Everyone makes mistakes! Well almost. One of my mentors once said, “There are two people who never make mistakes … those who are six feet under and those who never do anything”.
Leaders do things! They influence others by mentoring, coaching or motivating them to a desired place; an end result. To move people forward, leaders make decisions. Throughout a career of decision making, leaders will inevitably make mistakes.
Minor mistakes may go relatively unnoticed. However, mistakes that are glaring, costly or damaging will almost always end in confrontation. When confronted about a “big” mistake, a person’s response can either become a career builder or a career killer. The correct response can build character and enhance leadership potential.
3 Correct Responses to Confrontation
1. Do not offer an immediate defense or excuse. Far too many workers have ruined an otherwise redeemable situation by telling their supervisor why the mistake wasn’t “their fault”. At this point, “fault” isn’t the major issue. The supervisor wants to bring clarity and understanding to the thought process that caused the mistake. No one wants a reoccurrence of the mistake.

2. Do not respond by pointing out perceived mistakes made by the decision maker. If you want to learn and grow as a leader, indeed keep your job, don’t go tit for tat with your supervisor. Sure they make mistakes, they are human. This is not a moment to “one up” your boss. This is a moment to listen and develop the skill of listening. Listening to and understanding others is a valuable trait of good leaders.

3. Do not allow pride and ego get the better of you. The old expression “take your licking” is applicable in this scenario. Some believe that humility is an essential character trait of an effective leader. Others are watching to see if you “hear” and “heed” your supervisor’s correction and instruction. If you do, you may have a greater opportunity to influence and guide them. If you “blow it” by not responding well, your influence/leadership may be irrevocably damaged and you may never know if you could have effectively directed those around you.

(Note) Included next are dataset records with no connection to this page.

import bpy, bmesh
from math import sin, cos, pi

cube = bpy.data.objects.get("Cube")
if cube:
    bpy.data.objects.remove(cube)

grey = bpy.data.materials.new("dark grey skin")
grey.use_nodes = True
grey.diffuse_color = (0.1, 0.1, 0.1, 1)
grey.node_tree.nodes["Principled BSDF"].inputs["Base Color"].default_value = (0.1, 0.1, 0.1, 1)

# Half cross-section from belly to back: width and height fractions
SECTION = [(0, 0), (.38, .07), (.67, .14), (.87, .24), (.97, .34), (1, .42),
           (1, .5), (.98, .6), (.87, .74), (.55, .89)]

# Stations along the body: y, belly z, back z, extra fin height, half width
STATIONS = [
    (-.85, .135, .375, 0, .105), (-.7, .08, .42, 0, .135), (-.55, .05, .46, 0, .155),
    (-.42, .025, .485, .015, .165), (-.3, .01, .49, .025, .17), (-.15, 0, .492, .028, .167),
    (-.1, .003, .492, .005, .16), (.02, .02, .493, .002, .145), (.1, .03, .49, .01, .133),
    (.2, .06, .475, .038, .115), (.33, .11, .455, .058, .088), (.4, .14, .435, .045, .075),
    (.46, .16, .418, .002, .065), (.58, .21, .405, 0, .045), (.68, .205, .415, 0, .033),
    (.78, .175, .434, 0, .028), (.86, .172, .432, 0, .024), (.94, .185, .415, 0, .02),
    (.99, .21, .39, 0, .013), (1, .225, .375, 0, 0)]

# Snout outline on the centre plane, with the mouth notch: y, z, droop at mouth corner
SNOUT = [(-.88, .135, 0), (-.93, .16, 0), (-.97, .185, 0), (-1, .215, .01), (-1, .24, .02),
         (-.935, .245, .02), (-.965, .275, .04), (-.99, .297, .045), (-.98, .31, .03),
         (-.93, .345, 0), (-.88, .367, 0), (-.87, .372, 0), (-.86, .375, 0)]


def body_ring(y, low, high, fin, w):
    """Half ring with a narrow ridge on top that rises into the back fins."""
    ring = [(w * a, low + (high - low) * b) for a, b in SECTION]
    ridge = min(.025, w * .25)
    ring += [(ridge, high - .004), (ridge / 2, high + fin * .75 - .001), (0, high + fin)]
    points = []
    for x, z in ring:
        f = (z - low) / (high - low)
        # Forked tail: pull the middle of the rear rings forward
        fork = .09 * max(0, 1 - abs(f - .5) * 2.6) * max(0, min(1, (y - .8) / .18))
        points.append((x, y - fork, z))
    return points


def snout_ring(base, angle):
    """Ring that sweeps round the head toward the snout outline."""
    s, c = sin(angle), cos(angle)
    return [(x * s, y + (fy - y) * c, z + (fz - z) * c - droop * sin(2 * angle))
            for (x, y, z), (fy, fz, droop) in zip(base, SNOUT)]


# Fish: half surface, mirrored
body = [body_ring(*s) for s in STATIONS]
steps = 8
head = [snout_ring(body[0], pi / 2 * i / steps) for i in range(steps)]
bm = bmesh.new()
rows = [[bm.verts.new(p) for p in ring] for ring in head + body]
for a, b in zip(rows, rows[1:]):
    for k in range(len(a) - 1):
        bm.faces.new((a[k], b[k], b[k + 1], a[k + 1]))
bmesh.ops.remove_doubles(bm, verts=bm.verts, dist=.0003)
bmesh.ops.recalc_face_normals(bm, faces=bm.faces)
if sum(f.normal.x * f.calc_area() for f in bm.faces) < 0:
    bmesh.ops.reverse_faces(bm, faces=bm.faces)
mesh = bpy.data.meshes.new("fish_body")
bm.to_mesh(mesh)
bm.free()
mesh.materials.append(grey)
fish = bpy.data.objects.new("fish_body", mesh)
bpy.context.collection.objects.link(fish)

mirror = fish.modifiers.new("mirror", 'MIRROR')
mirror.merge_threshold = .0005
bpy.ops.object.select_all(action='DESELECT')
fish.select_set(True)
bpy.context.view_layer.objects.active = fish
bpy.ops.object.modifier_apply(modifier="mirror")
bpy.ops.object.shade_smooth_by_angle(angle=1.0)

Remember, others are watching you. People know character when they see it. When they see you exercise humility, restraint and good judgment, people see your true character. Demonstrating good character makes a positive impression. After all, isn’t “impressing” people the first step toward influence/leadership?
Young Professional in Street Alone